Brick was the material at the heart of his approach — an approach that, more often than not, avoided the use of concrete because he considered it emblematic of the more heartless, distant aspects of modernism. Salmona’s designs and buildings certainly look modern, but the closer you get to the ideas behind them, the more you see the influence of Colombian life and history streaking through much of his work.

Brick echoes in the country’s staircases, altars and native structures that go back centuries. Brick is the material de jour of colonial times and in this way, the material informs the modern designs that Salmona assayed. Salmona also referenced ancient studies, Robert Frost poems, European ideas and the wordless edifices created by pre-colonial occupants of the land. He was all about driving history forward, bringing the past into a contemporary setting.

There are lots of other ideas floating around in Salmona’s work — the notion, for instance, that structures should not only inhale their surroundings, but also stretch and change them. He excelled at the interplay between open and closed spaces to create something wholly original that all but force changes outside the structure.

In the exhibition, you can see this thinking come to life, not just in the drawings and schematics, which are always a sorry substitute for the real experience, but in photographs, models and videos.

Salmona, who was born in Paris in 1929 but moved to Bogotá at age 2, returned to Paris in 1946, when he was introduced to Le Corbusier, with whom he later studied and collaborated.

But it was back in the city of Bogotá where Salmona — who appears to have the inclinations of a poet as well as the keen, hungry eye of an artist —made his mark, quite literally. Viewers can see this evolution over 21 projects, which range from the National Archives Building to low-income public housing projects that rely heavily on open spaces and vertical ascent to make room for beauty and infringe on high-density ugliness.

Salmona created a group of high-rise residences organized around open spaces, courts and plenty of greenery — a revolutionary process meant to be organic, a kind of total vision. In the United States, this became a tool for developers to get around the restraints of density as they created high-rise structures with plenty of open space but also plenty of crammed interiors. That’s probably not what Salmona had in mind though.

Ironically, this project, instead of creating livable space for people in need of low-income housing, has become a trendy area for singles and professionals. That’s probably not what he had in mind either.

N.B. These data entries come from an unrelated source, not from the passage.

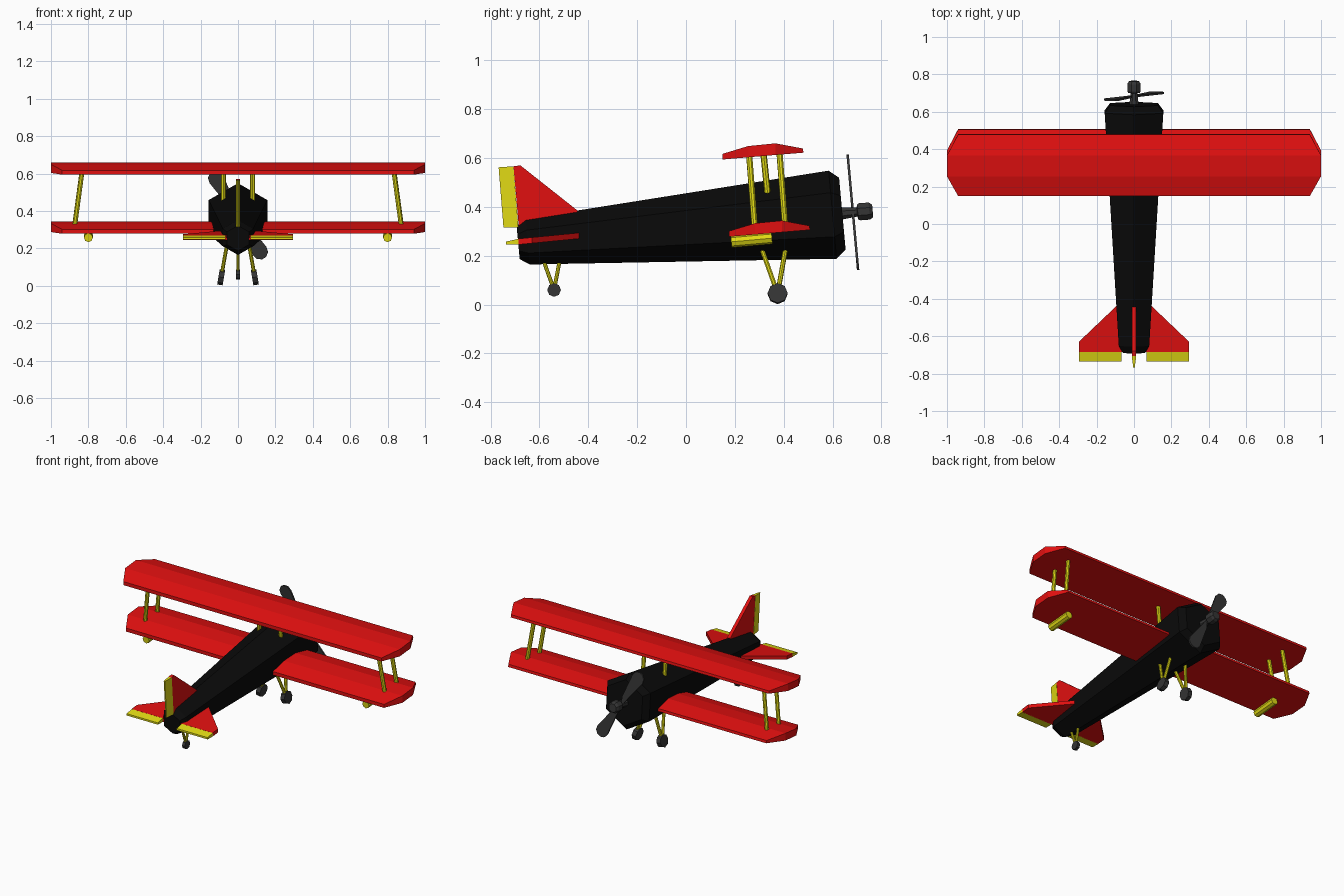
import bpy, bmesh
from math import sin, cos, pi, radians
from mathutils import Vector

if "Cube" in bpy.data.objects:
    bpy.data.objects.remove(bpy.data.objects["Cube"])

T = radians(5.2)  # nose-up tilt of the whole aircraft


def material(name, r, g, b):
    m = bpy.data.materials.new(name)
    m.diffuse_color = (r, g, b, 1)
    m.use_nodes = True
    m.node_tree.nodes["Principled BSDF"].inputs["Base Color"].default_value = m.diffuse_color
    return m


RED = material("red", .75, .005, .005)
BLACK = material("black", .003, .003, .003)
YELLOW = material("yellow", .75, .70, .007)
DARK = material("dark_grey", .035, .035, .035)


def loft(name, rings, mat, caps=None):
    """Bridge rings of equal length; caps lists the index groups closing each end."""
    n = len(rings[0])
    bm = bmesh.new()
    vs = [[bm.verts.new(p) for p in ring] for ring in rings]
    for a, b in zip(vs, vs[1:]):
        for i in range(n):
            j = (i + 1) % n
            bm.faces.new((a[i], a[j], b[j], b[i]))
    for ring in (vs[0], vs[-1]):
        for cap in caps or [range(n)]:
            bm.faces.new([ring[i] for i in cap])
    bmesh.ops.recalc_face_normals(bm, faces=bm.faces)
    me = bpy.data.meshes.new(name)
    bm.to_mesh(me)
    bm.free()
    me.materials.append(mat)
    ob = bpy.data.objects.new(name, me)
    bpy.context.collection.objects.link(ob)
    return ob


def tube(name, a, b, r, mat, sides=8):
    a, b = Vector(a), Vector(b)
    bpy.ops.mesh.primitive_cylinder_add(vertices=sides, radius=r, depth=(b - a).length,
                                        location=(a + b) / 2)
    ob = bpy.context.object
    ob.rotation_mode = 'QUATERNION'
    ob.rotation_quaternion = (b - a).to_track_quat('Z', 'Y')
    ob.name = name
    ob.data.materials.append(mat)


def disc(y, z, r, sides, start=0):
    """Ring perpendicular to the tilted long axis."""
    return [(r * sin(a), y - r * cos(a) * sin(T), z + r * cos(a) * cos(T))
            for a in (start + 2 * pi * i / sides for i in range(sides))]


# Fuselage: tapering hexagon with bevelled ends
loft("fuselage", [disc(-.687, .254, .068, 6), disc(-.648, .258, .094, 6),
                  disc(.600, .368, .181, 6), disc(.640, .372, .148, 6)], BLACK)

# Wings: flat-bottomed section, clipped tips (x, y, z)
SECTION = [(.94, .149, .594), (.94, .149, .617), (1, .255, .649), (1, .366, .66),
           (.94, .478, .639), (.94, .481, .622), (1, .366, .6125), (1, .255, .603)]
for name, dy, dz in (("upper_wing", 0, 0), ("lower_wing", .027, -.316)):
    loft(name, [[(s * x, y + dy, z + dz) for x, y, z in SECTION] for s in (-1, 1)], RED,
         [(0, 1, 2, 7), (2, 3, 6, 7), (3, 4, 5, 6)])

# Tailplane
plan = [(.085, -.43), (.295, -.63), (.295, -.685)]
outline = plan + [(-x, y) for x, y in reversed(plan)]
loft("tailplane", [[(x, y, .272 + (y + .54) * .098 + h) for x, y in outline]
                   for h in (-.012, .012)], RED)

# Fin and rudder
loft("fin", [[(x, y, z) for y, z in ((-.706, .566), (-.678, .57), (-.444, .385),
                                    (-.46, .34), (-.682, .29))] for x in (-.011, .011)], RED)
loft("rudder", [[(.012, -.706, z0), (-.012, -.706, z0), (-.004, z1y, z0 - .004), (.004, z1y, z0 - .004)]
                if z0 > .5 else
                [(.012, -.686, z0), (-.012, -.686, z0), (-.004, z1y, z0), (.004, z1y, z0)]
                for z0, z1y in ((.315, -.747), (.566, -.767))], YELLOW)

# Parts repeated on both sides
for s, side in ((-1, "left"), (1, "right")):
    loft(f"elevator_{side}", [[(s * x, -.682, .246), (s * x, -.682, .27),
                               (s * x, -.736, .258), (s * x, -.736, .246)]
                              for x in (.068, .295)], YELLOW)
    tube(f"outer_strut_front_{side}", (s * .873, .405, .33), (s * .832, .382, .63), .013, YELLOW)
    tube(f"outer_strut_rear_{side}", (s * .873, .281, .32), (s * .832, .258, .62), .013, YELLOW)
    tube(f"centre_strut_{side}", (s * .078, .334, .455), (s * .078, .316, .63), .013, YELLOW)
    tube(f"wing_pod_{side}", (s * .8, .185, .257), (s * .8, .352, .272), .024, YELLOW)
    # Main landing gear
    hub = Vector((s * .09, .375, .045))
    tube(f"gear_leg_front_{side}", hub, (s * .058, .407, .225), .010, YELLOW)
    tube(f"gear_leg_rear_{side}", hub, (s * .058, .311, .225), .010, YELLOW)
    axle = Vector((.0145, 0, s * .0025))
    tube(f"main_wheel_{side}", hub - axle, hub + axle, .041, DARK)

# Tail wheel
tube("tail_leg_front", (0, -.54, .06), (0, -.517, .18), .008, YELLOW)
tube("tail_leg_rear", (0, -.54, .06), (0, -.583, .18), .008, YELLOW)
tube("tail_wheel", (-.010, -.54, .06), (.010, -.54, .06), .028, DARK)

# Propeller hub
loft("propeller_hub", [disc(.635, .373, .027, 8, pi / 8), disc(.700, .379, .020, 8, pi / 8),
                       disc(.703, .379, .034, 8, pi / 8), disc(.712, .380, .038, 8, pi / 8),
                       disc(.750, .383, .038, 8, pi / 8), disc(.764, .384, .028, 8, pi / 8)], DARK)

# Propeller blades: flat paddle outline (along, across), turned about the tilted axis
half = [(0, -.014), (.05, -.017), (.225, -.042), (.254, -.035), (.27, -.012),
        (.27, .012), (.254, .035), (.225, .042), (.05, .017)]
for name, turn in (("propeller_blade_upper", radians(-31)), ("propeller_blade_lower", radians(149))):
    rings = []
    for t in (-.005, .005):
        ring = []
        for l, w in half:
            u = l * sin(turn) + w * cos(turn)
            v = l * cos(turn) - w * sin(turn)
            ring.append((u, .683 + t * cos(T) - v * sin(T), .378 + t * sin(T) + v * cos(T)))
        rings.append(ring)
    loft(name, rings, DARK)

Some of his projects — a major library surrounded by open space, the renovation of an avenue that cuts through Bogotá on the route of a defunct river — all but cry out as vehicles to change the city, yet preserve its historical memory. This is the way Salmona saw himself and the function of an architect — as both a social engineer and artist.

“In today’s and inevitably our own banal world so focused on money and profit, to create architecture that serves man is indeed to continue as the last figure of humanism in our society; but also to create new splendors from possible sites and for memories preserved in an attempt to hold onto the thread of history.”

This was also a man who found in Robert Frost’s poetry an entire way of seeing space, interiors and exteriors: “Before I built a wall I’d ask to know. What I was walling in or walling out.”

Gary Tischler is a contributing writer for The Washington Diplomat.

Rogelio Salmona: open spaces / collective spaces through Sept. 30 Organization of American States Art Museum of the Americas 201 18th St., NW For more information, please call (202) 458-6016 or visit www.museum.oas.org.

 

About the Author

Gary Tischler is a contributing writer for The Washington Diplomat.

Last Edited on July 7, 2014